Tea and Talk with Charlotte Adelman at the Deer Path Inn
Join us for a Tea and Talk with Northshore resident Charlotte Adelman, co-author of Midwestern Native Shrubs and Trees at the Deer Path Inn
Wednesday, September 27, 2017 at 2:00 PM
The Garden Room at the Deer Path Inn, Lake Forest, IL
$65 includes Afternoon Tea and book
Space is limited so call Lake Forest Book Store at 847-234-4420 to reserve your place
The Cleveland Plain Dealer writes "One of the most important recent reference books recently published is Midwestern Native Shrubs and Trees: Gardening Alternatives to Nonnative Species... An extraordinary amount of information is found in this guide, including extensive descriptions of hundreds of non-native plants and their native alternatives to plant in your yard."

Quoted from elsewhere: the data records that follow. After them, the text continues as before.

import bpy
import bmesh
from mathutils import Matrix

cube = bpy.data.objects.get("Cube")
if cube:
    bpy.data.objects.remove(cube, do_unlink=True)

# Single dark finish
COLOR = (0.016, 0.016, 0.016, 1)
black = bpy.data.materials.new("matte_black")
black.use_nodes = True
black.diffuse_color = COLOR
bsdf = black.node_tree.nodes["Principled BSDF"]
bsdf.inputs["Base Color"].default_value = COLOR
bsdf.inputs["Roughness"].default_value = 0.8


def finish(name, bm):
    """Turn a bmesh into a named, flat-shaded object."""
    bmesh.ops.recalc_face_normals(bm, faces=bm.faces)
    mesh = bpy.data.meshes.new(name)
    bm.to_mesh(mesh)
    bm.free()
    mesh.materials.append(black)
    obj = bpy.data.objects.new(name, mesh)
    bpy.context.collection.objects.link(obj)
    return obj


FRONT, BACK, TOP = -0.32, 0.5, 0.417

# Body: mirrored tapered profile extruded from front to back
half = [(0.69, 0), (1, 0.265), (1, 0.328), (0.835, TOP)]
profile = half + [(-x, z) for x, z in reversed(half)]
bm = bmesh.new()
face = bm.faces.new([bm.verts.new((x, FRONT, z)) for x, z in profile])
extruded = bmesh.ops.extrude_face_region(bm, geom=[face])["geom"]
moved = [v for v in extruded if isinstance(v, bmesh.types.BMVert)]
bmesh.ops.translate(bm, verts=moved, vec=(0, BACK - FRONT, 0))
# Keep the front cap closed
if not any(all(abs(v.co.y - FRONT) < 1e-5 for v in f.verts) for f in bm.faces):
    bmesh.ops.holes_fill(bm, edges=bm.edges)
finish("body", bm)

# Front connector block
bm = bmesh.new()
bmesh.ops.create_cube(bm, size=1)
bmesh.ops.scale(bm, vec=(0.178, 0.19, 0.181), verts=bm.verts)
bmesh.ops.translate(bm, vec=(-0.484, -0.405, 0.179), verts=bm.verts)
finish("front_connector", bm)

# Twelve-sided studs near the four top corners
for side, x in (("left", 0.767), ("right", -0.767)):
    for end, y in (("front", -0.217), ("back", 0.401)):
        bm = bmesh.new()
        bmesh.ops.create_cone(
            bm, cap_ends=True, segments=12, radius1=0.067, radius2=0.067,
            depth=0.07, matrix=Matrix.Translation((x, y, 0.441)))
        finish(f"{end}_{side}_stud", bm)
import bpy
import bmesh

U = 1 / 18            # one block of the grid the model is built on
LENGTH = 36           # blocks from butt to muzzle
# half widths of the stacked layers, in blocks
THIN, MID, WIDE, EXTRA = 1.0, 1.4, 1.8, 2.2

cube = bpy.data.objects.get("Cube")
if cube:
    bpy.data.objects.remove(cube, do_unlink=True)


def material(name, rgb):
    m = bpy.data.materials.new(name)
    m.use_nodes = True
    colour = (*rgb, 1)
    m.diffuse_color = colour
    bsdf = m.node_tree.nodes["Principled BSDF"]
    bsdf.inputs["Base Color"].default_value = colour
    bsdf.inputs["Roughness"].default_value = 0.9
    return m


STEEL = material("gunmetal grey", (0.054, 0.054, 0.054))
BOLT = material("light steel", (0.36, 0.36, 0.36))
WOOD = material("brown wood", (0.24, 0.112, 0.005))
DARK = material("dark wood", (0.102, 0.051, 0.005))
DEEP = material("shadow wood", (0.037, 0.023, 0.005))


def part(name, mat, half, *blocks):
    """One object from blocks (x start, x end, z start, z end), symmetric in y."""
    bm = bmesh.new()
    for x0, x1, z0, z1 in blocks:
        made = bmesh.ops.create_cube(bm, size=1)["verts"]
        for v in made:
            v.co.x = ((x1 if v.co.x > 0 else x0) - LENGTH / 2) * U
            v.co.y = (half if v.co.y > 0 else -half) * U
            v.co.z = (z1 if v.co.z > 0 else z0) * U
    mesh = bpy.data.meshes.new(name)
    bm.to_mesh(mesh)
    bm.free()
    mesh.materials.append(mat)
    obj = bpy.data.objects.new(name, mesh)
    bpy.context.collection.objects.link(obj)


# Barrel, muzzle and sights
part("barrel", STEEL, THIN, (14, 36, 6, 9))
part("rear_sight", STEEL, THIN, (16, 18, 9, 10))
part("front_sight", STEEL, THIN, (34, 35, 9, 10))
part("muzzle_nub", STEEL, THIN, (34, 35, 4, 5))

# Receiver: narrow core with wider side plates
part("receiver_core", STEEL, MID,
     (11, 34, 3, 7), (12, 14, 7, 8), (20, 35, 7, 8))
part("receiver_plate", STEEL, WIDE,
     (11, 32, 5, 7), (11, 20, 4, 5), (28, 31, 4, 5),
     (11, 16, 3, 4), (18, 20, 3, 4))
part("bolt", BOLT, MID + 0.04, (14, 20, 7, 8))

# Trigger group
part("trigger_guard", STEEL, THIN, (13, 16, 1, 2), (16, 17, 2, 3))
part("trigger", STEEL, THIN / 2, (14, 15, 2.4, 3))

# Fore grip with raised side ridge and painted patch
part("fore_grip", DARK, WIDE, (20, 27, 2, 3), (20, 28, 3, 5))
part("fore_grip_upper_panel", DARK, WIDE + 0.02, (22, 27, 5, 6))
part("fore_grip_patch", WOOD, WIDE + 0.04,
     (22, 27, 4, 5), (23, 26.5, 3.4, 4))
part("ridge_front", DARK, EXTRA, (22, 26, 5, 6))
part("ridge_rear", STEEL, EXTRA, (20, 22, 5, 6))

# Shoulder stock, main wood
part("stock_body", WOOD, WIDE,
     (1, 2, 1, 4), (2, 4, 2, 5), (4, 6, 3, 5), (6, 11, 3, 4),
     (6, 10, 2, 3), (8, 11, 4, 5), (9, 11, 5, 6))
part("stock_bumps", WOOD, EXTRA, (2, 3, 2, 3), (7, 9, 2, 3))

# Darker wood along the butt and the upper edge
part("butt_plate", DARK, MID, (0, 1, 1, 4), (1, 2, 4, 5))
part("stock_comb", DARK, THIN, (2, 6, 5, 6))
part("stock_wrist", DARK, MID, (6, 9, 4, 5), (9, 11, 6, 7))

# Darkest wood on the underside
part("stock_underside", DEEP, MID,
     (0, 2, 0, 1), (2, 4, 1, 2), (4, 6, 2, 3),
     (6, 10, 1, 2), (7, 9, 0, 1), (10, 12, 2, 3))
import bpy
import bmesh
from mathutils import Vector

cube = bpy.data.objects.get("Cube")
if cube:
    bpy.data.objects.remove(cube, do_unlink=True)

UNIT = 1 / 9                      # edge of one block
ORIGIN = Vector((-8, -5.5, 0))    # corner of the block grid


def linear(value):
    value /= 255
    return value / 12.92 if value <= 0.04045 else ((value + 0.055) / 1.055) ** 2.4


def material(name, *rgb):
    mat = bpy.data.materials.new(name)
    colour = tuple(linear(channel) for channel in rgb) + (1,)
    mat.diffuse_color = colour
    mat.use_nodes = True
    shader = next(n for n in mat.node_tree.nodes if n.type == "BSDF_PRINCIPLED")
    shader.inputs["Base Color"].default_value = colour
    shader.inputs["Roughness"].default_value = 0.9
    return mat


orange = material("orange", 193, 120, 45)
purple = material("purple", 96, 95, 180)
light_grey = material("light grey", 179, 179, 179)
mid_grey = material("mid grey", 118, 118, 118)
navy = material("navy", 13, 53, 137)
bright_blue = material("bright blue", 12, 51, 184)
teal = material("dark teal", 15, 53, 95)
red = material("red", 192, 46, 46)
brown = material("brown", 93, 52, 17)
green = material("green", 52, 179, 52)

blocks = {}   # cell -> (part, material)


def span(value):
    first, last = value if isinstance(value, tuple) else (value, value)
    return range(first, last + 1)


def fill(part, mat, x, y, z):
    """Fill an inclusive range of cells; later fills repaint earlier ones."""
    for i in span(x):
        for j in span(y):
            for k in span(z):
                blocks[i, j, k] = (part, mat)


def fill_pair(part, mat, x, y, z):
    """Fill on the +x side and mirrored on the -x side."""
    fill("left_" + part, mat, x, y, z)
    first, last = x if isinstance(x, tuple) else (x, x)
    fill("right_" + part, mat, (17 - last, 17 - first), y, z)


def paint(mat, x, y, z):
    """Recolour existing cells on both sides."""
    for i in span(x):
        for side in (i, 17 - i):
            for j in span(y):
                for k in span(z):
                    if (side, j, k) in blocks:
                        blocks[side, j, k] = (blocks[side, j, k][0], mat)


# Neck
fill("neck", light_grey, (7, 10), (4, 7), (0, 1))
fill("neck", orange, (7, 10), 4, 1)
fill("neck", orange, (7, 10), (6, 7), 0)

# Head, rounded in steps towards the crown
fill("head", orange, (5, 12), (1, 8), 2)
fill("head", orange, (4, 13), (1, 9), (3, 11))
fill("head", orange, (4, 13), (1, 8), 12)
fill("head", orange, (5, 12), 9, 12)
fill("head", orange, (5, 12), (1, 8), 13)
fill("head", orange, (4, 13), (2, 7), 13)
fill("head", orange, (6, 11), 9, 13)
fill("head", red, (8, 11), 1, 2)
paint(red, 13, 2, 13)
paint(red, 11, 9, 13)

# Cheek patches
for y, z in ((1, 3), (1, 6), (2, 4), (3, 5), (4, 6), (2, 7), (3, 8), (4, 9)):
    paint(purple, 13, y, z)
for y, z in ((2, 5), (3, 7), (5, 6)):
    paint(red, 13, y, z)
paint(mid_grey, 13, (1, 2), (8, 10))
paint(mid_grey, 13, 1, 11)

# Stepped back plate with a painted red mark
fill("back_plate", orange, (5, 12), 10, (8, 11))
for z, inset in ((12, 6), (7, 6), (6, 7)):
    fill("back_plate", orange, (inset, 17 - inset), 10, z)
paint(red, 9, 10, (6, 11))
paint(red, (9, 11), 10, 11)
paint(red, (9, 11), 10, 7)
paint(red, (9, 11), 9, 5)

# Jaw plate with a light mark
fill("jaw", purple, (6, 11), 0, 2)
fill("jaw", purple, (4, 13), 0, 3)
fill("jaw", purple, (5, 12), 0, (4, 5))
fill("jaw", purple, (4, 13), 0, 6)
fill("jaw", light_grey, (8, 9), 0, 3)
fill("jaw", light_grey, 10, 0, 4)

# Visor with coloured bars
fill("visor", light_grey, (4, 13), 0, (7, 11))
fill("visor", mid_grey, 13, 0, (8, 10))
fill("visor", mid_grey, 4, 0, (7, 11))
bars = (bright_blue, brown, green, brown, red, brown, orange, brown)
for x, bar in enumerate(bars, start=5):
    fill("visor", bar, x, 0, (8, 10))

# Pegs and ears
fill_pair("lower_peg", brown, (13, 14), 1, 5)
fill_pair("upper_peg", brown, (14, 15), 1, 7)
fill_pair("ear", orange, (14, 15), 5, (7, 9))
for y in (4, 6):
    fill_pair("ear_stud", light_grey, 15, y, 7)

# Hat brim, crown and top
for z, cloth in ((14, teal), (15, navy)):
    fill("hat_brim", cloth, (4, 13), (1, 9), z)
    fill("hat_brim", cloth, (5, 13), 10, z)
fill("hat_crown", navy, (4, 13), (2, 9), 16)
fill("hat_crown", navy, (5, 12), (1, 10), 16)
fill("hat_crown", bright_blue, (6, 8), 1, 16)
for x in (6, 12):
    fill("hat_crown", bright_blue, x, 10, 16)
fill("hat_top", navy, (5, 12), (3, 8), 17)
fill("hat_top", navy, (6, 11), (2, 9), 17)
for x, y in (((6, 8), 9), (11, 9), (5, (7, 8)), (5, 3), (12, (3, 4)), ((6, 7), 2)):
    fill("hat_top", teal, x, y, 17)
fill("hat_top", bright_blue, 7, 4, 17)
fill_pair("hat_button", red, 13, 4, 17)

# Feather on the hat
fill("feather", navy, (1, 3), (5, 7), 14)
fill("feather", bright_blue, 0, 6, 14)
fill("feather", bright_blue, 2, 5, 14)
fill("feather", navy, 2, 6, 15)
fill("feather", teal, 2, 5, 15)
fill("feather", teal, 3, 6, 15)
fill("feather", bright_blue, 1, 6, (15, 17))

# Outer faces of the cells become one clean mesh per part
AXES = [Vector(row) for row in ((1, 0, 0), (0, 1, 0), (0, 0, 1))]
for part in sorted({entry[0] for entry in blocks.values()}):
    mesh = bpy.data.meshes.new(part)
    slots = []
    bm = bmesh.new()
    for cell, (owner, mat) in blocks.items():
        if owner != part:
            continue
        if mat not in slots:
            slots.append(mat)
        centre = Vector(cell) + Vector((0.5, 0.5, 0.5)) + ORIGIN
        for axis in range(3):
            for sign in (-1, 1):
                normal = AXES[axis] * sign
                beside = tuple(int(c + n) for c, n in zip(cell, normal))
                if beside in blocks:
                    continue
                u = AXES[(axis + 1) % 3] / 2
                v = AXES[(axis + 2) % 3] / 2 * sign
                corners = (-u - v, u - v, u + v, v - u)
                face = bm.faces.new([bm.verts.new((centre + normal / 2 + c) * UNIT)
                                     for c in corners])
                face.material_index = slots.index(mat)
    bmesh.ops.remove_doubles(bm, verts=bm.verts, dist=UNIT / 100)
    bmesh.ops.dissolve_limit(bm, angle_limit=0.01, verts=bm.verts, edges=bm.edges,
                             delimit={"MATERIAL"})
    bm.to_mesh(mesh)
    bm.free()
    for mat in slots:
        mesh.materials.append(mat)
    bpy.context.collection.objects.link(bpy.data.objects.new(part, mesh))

In this companion volume to the bestselling The Midwestern Native Garden: Native Alternatives to Nonnative Plants, Charlotte Adelman and Bernard L. Schwartz offer another indispensible guide to replacing nonnative plants with native alternatives. This time, their subject is the native woody species that are the backbone of our gardens and landscapes. Among other ecological benefits, native shrubs and trees provide birds and butterflies with vital food and reproductive sites that nonnative species cannot offer. And they tend to be hardier and easier to maintain. The authors provide a comprehensive selection of native woody alternatives that, season by season, provide effects similar to those of nonnative shrubs and trees used for ornamental purposes and shade. These plants are suitable for all garden styles, provide blooms and fall color, and have the same cultivation requirements as their nonnative counterparts. Nature notes alert readers to the native species' unique ecological roles.Unlike other gardening guides, Midwestern Native Shrubs and Trees goes beyond mere suggestion to provide gardeners with the tools they need to make informed, thoughtful choices. Knowing which native species to plant for desired effects empowers landscapers and gardeners to take on a greater role in protecting our midwestern environment.